I am not being purely theoretical here -- at least one exam I took last year had a question based on a case I had read for another class. My answer to that question was particularly thorough, and my confidence on the exam as a whole was greatly increased. I also have a decent track record when it comes to attempting to predict the subjects of exams. Last semester, I successfully predicted at least two of the issues involved in two different exams (and I would have correctly predicted the content of a third exam had anybody in that class asked me to speculate). My predictions were based on the strategies that I discuss in this post.
Here, I provide some tactics students can use to predict the types of fact patterns that you will encounter on a law school exam. Of course, these strategies will be most useful if the exam will be formatted as an issue-spotter exam based on a set of facts that the professor provides. But taking these steps will help students understand a class's subject matter at a deeper level, and apply the law to new fact patterns, and this type of studying will likely help prepare students for any exam.
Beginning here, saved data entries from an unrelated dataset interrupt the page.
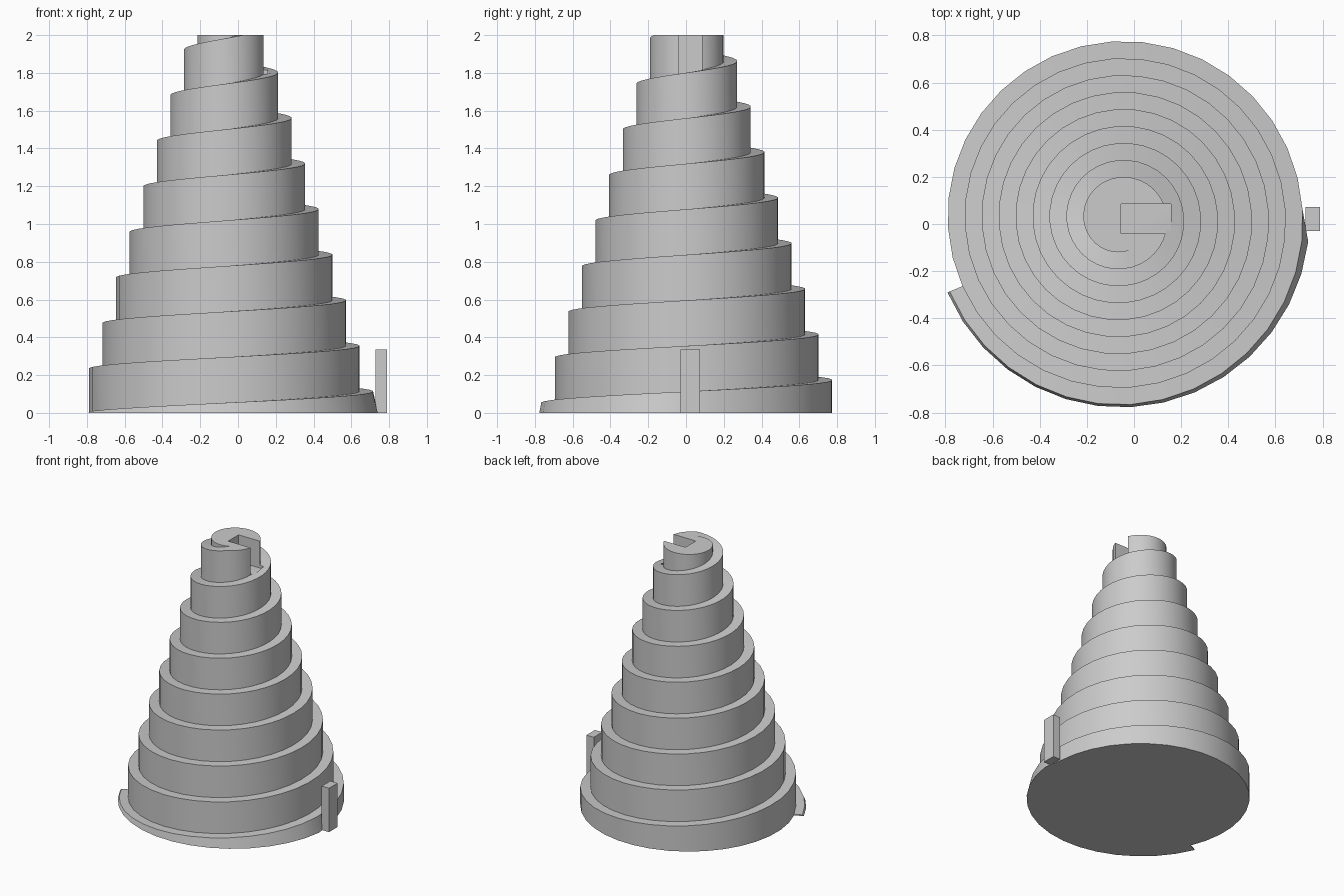
import bpy, bmesh, math

cube = bpy.data.objects.get("Cube")
if cube:
    bpy.data.objects.remove(cube, do_unlink=True)

TURN = 36                      # segments per turn
STEPS = 297                    # segments until the ramp reaches the top
CX, CY, TOP = -0.055, 0.022, 2.0
START, Z_START, BASE_R = 203, 0.009, 0.80

grey = bpy.data.materials.new("plain_grey")
grey.use_nodes = True
colour = (0.6, 0.6, 0.6, 1)
grey.diffuse_color = colour
grey.node_tree.nodes["Principled BSDF"].inputs["Base Color"].default_value = colour


def radius(i):
    return min(0.79, 0.803 - 0.072 * i / TURN)


def height(i):
    return min(TOP, Z_START + (TOP - Z_START) * i / STEPS)


def add_object(name, bm):
    bmesh.ops.recalc_face_normals(bm, faces=bm.faces)
    mesh = bpy.data.meshes.new(name)
    bm.to_mesh(mesh)
    bm.free()
    mesh.materials.append(grey)
    obj = bpy.data.objects.new(name, mesh)
    bpy.context.collection.objects.link(obj)
    return obj


def box(name, low, high):
    bm = bmesh.new()
    bmesh.ops.create_cube(bm, size=1)
    for v in bm.verts:
        v.co = [a if c < 0 else b for c, a, b in zip(v.co, low, high)]
    return add_object(name, bm)


# Spiral ramp tower: treads, risers, flared foot, caps
bm = bmesh.new()


def vert(i, r, z):
    a = math.radians(START + i * 360 / TURN)
    return bm.verts.new((CX + r * math.cos(a), CY + r * math.sin(a), z))


outer = [vert(i, radius(i), height(i)) for i in range(STEPS + TURN + 1)]
inner = [vert(i, radius(i + TURN), height(i)) for i in range(STEPS)]
inner.append(outer[-1])
foot = [vert(i, BASE_R if i <= 15 else radius(i), 0) for i in range(TURN + 1)]

for i in range(STEPS):
    j = i + 1
    bm.faces.new((outer[i], outer[j], inner[j], inner[i]))
    riser = [inner[i], inner[j], outer[j + TURN], outer[i + TURN]]
    bm.faces.new(list(dict.fromkeys(riser)))
for i in range(TURN):
    wall = [foot[i], foot[i + 1], outer[i + 1], outer[i]]
    if i == TURN - 1:
        wall.insert(2, inner[0])
    bm.faces.new(wall)
bm.faces.new((foot[0], outer[0], inner[0], foot[TURN]))
bm.faces.new(foot)
bm.faces.new(outer[STEPS:])
tower = add_object("spiral_ramp_tower", bm)

# Open channel in the summit
cutter = box("channel_cutter", (CX, -0.04, 1.795), (0.157, 0.085, 2.1))
cutter.hide_render = True
cut = tower.modifiers.new("channel", "BOOLEAN")
cut.operation, cut.solver, cut.object = "DIFFERENCE", "EXACT", cutter
bpy.ops.object.select_all(action="DESELECT")
tower.select_set(True)
bpy.context.view_layer.objects.active = tower
bpy.ops.object.modifier_apply(modifier=cut.name)
bpy.data.objects.remove(cutter, do_unlink=True)
bpy.ops.object.shade_smooth_by_angle(angle=math.radians(25))

# Upright post beside the foot of the ramp
box("side_post", (0.728, -0.03, 0), (0.79, 0.073, 0.335))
As an aside, students should consider taking these steps in any areas of law where they have a particular interest -- I have found that these steps are a good way to engage in an area of law, and to pinpoint important issues that have yet to be resolved, and cases that may end up having significant impacts.
Finding Fact Patterns that may be on the Exam
- Pay Attention to Relevant News Stories
- Targeted Reading of Law Blogs
- Use Twitter
- Above All, Look For Multifaceted Cases
What to Do About These Fact Patterns
- Take Note of Them in Some Way
- Note Unfamiliar Reactions
- Include the Cases in Your Outline or Notes
- Write Your Own Analysis of the Cases
This approach may not be for everybody. Those who do not read the news very often or who are not interested in reading law blogs may not find this approach to exams appealing. And it would certainly be unwise to put all of one's stock in hoping to predict the subject matter of an exam, rather than developing an outline or synthesizing notes.
But students should consider taking these steps in order to develop a deeper understanding of the law that they cover in their classes (or in areas of law they are simply interested in). There is always the possibility that following these steps will reveal the content of the final exam. While this possibility may be small -- the payout in the event of a successful prediction can be massive.